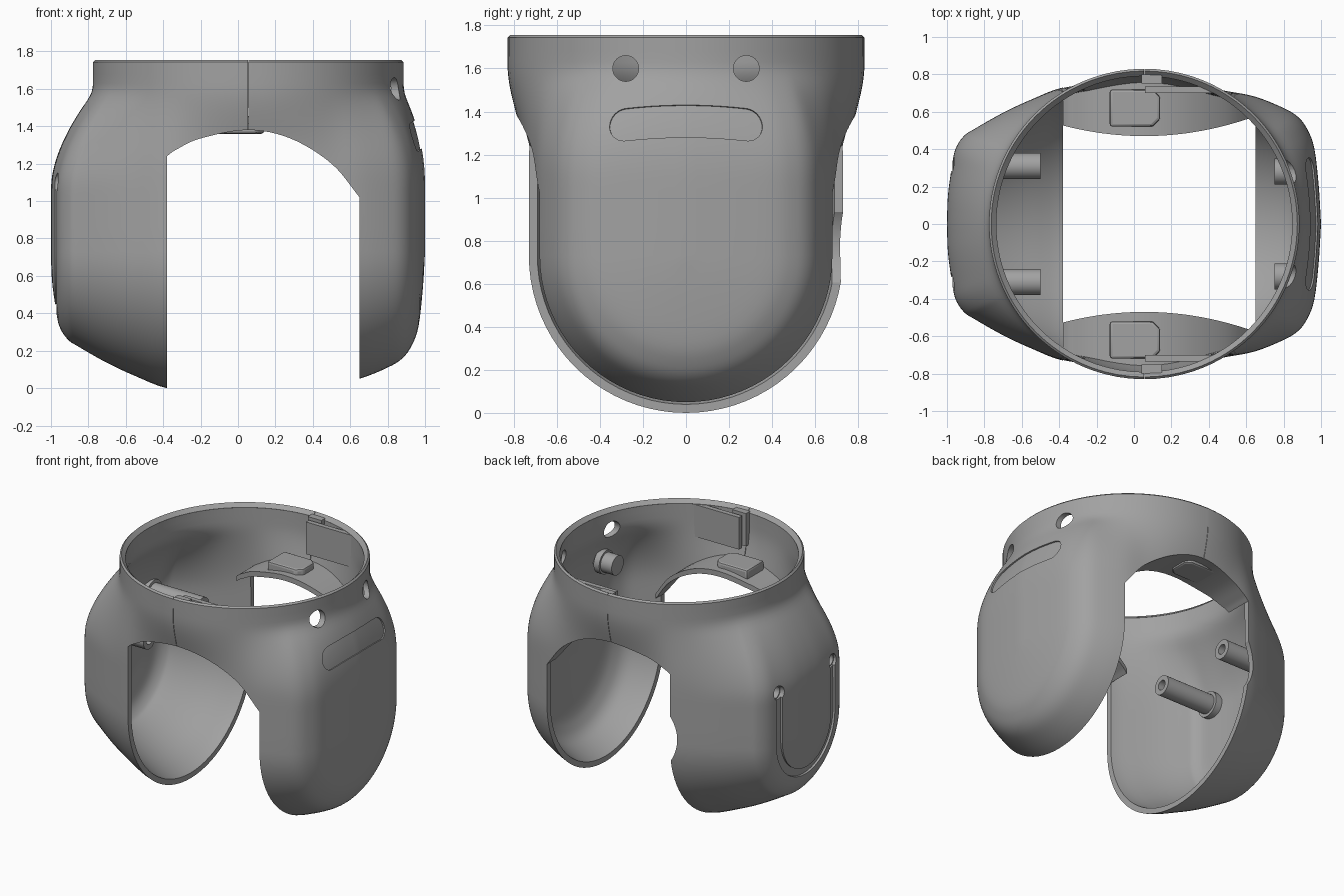
import bpy, bmesh, math
from mathutils import Vector
from mathutils.bvhtree import BVHTree

if "Cube" in bpy.data.objects:
    bpy.data.objects.remove(bpy.data.objects["Cube"], do_unlink=True)

RING_X, RING_R, TOP, HUB_Z = 0.055, 0.83, 1.755, 0.73
WALL = 0.038

# Dark grey plastic
plastic = bpy.data.materials.new("dark_grey_plastic")
plastic.use_nodes = True
plastic.diffuse_color = (.36, .36, .36, 1)
plastic.node_tree.nodes["Principled BSDF"].inputs["Base Color"].default_value = (.36, .36, .36, 1)


def finish(name, bm):
    bmesh.ops.remove_doubles(bm, verts=bm.verts, dist=1e-5)
    bmesh.ops.recalc_face_normals(bm, faces=bm.faces)
    me = bpy.data.meshes.new(name)
    bm.to_mesh(me)
    bm.free()
    me.materials.append(plastic)
    ob = bpy.data.objects.new(name, me)
    bpy.context.collection.objects.link(ob)
    shade(ob)
    return ob


def activate(ob):
    bpy.ops.object.select_all(action='DESELECT')
    ob.select_set(True)
    bpy.context.view_layer.objects.active = ob


def shade(ob):
    activate(ob)
    bpy.ops.object.shade_smooth_by_angle(angle=math.radians(35))


def apply(ob, kind, **settings):
    activate(ob)
    mod = ob.modifiers.new("step", kind)
    for key, value in settings.items():
        setattr(mod, key, value)
    bpy.ops.object.modifier_apply(modifier=mod.name)


def cut(ob, cutter):
    cutter.hide_render = True
    apply(ob, 'BOOLEAN', object=cutter, operation='DIFFERENCE', solver='EXACT')
    bpy.data.objects.remove(cutter, do_unlink=True)


def grid(rows):
    bm = bmesh.new()
    vs = [[bm.verts.new(p) for p in row] for row in rows]
    for a, b in zip(vs, vs[1:]):
        for i in range(len(a) - 1):
            bm.faces.new((a[i], a[i + 1], b[i + 1], b[i]))
    return bm


def prism(name, outline, vec):
    bm = bmesh.new()
    face = bm.faces.new([bm.verts.new(p) for p in outline])
    new = bmesh.ops.extrude_face_region(bm, geom=[face])["geom"]
    bmesh.ops.translate(bm, vec=vec, verts=[v for v in new if isinstance(v, bmesh.types.BMVert)])
    return finish(name, bm)


def slab(name, outline, z0, z1, side=1):
    return prism(name, [(x, side * y, z0) for x, y in outline], (0, 0, z1 - z0))


def rod(name, x0, x1, y, z, r):
    ring = [(x0, y + r * math.cos(k * math.tau / 32), z + r * math.sin(k * math.tau / 32)) for k in range(32)]
    return prism(name, ring, (x1 - x0, 0, 0))


def spline(points, n):
    """Smooth curve through the points."""
    ps = [Vector(p) for p in points]
    ps = [2 * ps[0] - ps[1]] + ps + [2 * ps[-1] - ps[-2]]
    out = []
    for a, b, c, d in zip(ps, ps[1:], ps[2:], ps[3:]):
        for k in range(n):
            t = k / n
            out.append(0.5 * (2 * b + (c - a) * t + (2 * a - 5 * b + 4 * c - d) * t ** 2
                              + (3 * b - a - 3 * c + d) * t ** 3))
    return out + [ps[-2]]


# Half outline of the body seen from above: x, half width
plan = spline([(-1, 0), (-.995, .15), (-.975, .30), (-.955, .40), (-.91, .47), (-.85, .51),
               (-.7, .595), (-.55, .665), (-.38, .73), (-.2, .74), (.05, .745), (.3, .74),
               (.5, .71), (.65, .68), (.8, .62), (.88, .57), (.93, .5), (.965, .4),
               (.988, .2), (1, 0)], 4)


def blend(x, z):
    """Share of the round collar: an even S in the middle, full shoulders at the ends."""
    t = min(max((z - 1.15) / .47, 0), 1)
    even = t * t * (3 - 2 * t)
    t = min(max((z - 1.08) / .5, 0), 1)
    full = t ** (1.7 if x < 0 else 2.1)
    weight = min(1, (abs(x - .13) / .75) ** 2)
    return even + (full - even) * weight


def section(x, w, z):
    s = sum(blend(x, z + d) for d in (-.035, 0, .035)) / 3
    a = math.atan2(w, x - RING_X)
    r = RING_R - (0.012 if z > TOP - 0.005 else 0)
    return x + (RING_X + r * math.cos(a) - x) * s, w + (r * math.sin(a) - w) * s


# Shell: collar, shoulders and two round-bottomed flaps
levels = [TOP, TOP - .012, 1.68] + [1.63 - .6 * k / 24 for k in range(25)] + [.86]
columns = []
for x, w in plan:
    w = max(w, 0)
    upper = [(*section(x, w, z), z) for z in levels]
    bowl = [math.pi * k / 40 for k in range(41)]
    columns.append([(px, -py, z) for px, py, z in upper]
                   + [(x, -w * math.cos(a), HUB_Z - w * math.sin(a)) for a in bowl]
                   + upper[::-1])
surface = grid(columns)
bmesh.ops.remove_doubles(surface, verts=surface.verts, dist=1e-5)
bmesh.ops.recalc_face_normals(surface, faces=surface.faces)
tree = BVHTree.FromBMesh(surface)
shell = finish("shell", surface)
apply(shell, 'SOLIDIFY', thickness=WALL, offset=-1, use_even_offset=True)

# Arched opening from front to back
arch = spline([(-.38, 1.24), (-.33, 1.275), (-.2, 1.335), (.05, 1.38), (.28, 1.335),
               (.5, 1.2), (.65, 1.02)], 6)
opening = [(-.38, -1.2, -.3)] + [(x, -1.2, z) for x, z in arch] + [(.65, -1.2, -.3)]
cut(shell, prism("opening_cutter", opening, (0, 2.4, 0)))

# Seams, collar holes, screw holes and the notch in one flap edge
gap = [(RING_X + dx, y) for dx, y in ((-.0015, -1), (.0015, -1), (.0015, 1), (-.0015, 1))]
cut(shell, slab("seam_cutter", gap, 1.2, 1.9))
for side in (-1, 1):
    cut(shell, rod("collar_hole_cutter", .6, 1.1, side * .28, 1.6, .06))
    cut(shell, rod("screw_hole_cutter", -1.1, -.9, side * .31, 1.1, .05))
notch = [(-.133 + .297 * math.cos(k * math.tau / 48), .3, .77 + .297 * math.sin(k * math.tau / 48))
         for k in range(48)]
cut(shell, prism("notch_cutter", notch, (0, .6, 0)))

# Shallow slot on the left shoulder
rows = []
for k in range(41):
    y = -.355 * math.cos(math.pi * k / 40)
    over = max(abs(y) - .28, 0)
    h = math.sqrt(max(.075 ** 2 - over ** 2, 1e-6))
    rows.append([tree.ray_cast(Vector((2, y, 1.355 - .2 * y * y + h * (j / 4 - 1))), Vector((-1, 0, 0)))[0]
                 for j in range(9)])
slot = finish("slot_cutter", grid(rows))
apply(slot, 'SOLIDIFY', thickness=.018, offset=0)
cut(shell, slot)

# U-shaped groove joining the screw holes
path = [(-.31, 1.1), (-.31, .9)]
path += [(-.31 * math.cos(math.pi * k / 24), HUB_Z - .31 * math.sin(math.pi * k / 24)) for k in range(25)]
path += [(.31, .9), (.31, 1.1)]
rows = []
for i, (y, z) in enumerate(path):
    d = Vector(path[min(i + 1, len(path) - 1)]) - Vector(path[max(i - 1, 0)])
    n = Vector((-d.y, d.x)).normalized()
    rows.append([tree.ray_cast(Vector((-2, y + n.x * o, z + n.y * o)), Vector((1, 0, 0)))[0]
                 for o in (-.028, 0, .028)])
groove = finish("groove_cutter", grid(rows))
apply(groove, 'SOLIDIFY', thickness=.03, offset=0)
cut(shell, groove)
shade(shell)


# Posts turned about x
def post(name, profile, y, z):
    turns = [math.tau * k / 32 for k in range(33)]
    finish(name, grid([[(x, y + r * math.cos(a), z + r * math.sin(a)) for a in turns] for x, r in profile]))


bored = [(-.6, 0), (-.6, .035), (-.5, .035), (-.5, .07), (-.895, .07), (-.895, .092),
         (-.945, .092), (-.945, .042), (-.885, .042), (-.885, 0)]
solid = [(.75, 0), (.75, .07), (.84, .07), (.84, .085), (.885, .085), (.885, .055), (.91, .055), (.91, 0)]

for side, word in ((-1, "front"), (1, "back")):
    post("right_post_" + word, bored, side * .31, 1.1)
    post("left_post_" + word, solid, side * .28, 1.35)

    # Shelf curling inwards over the opening, reaching into the wall
    lip = []
    for x, z in arch:
        inner = .47 + .3 * (x - RING_X) ** 2
        hit = tree.ray_cast(Vector((x, side * 2, z)), Vector((0, -side, 0)))[0]
        outer = abs(hit.y) - .012
        lip.append([(x, side * (inner + (outer - inner) * k / 4), z) for k in range(5)])
        lip[-1] += [(px, py, z + WALL) for px, py, _ in lip[-1]][::-1]
        lip[-1].append(lip[-1][0])
    bm = grid(lip)
    bmesh.ops.remove_doubles(bm, verts=bm.verts, dist=1e-5)
    bmesh.ops.holes_fill(bm, edges=[e for e in bm.edges if e.is_boundary])
    finish("arch_shelf_" + word, bm)

    # Latch block resting on the shelf
    pad = [(-.13, .52), (.10, .52), (.14, .56), (.14, .68), (.10, .72), (-.13, .72)]
    block = slab("latch_block_" + word, pad, 1.36, 1.455, side)
    apply(block, 'BEVEL', width=.015, segments=2)
    shade(block)

    # Flat overlap plate and hook that bridge the collar seam
    plate = [(.06, .70), (.06, .735), (.39, .735), (.455, .70)]
    slab("overlap_plate_" + word, plate, 1.49, 1.725, side)
    hook = [(.04, .75), (.15, .75), (.15, .795), (.04, .80)]
    slab("seam_hook_" + word, hook, 1.5, 1.74, side)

---

(Work item):
Tally how many lines of the records hold the word "name". Answer with the number only.

(Answer section):
12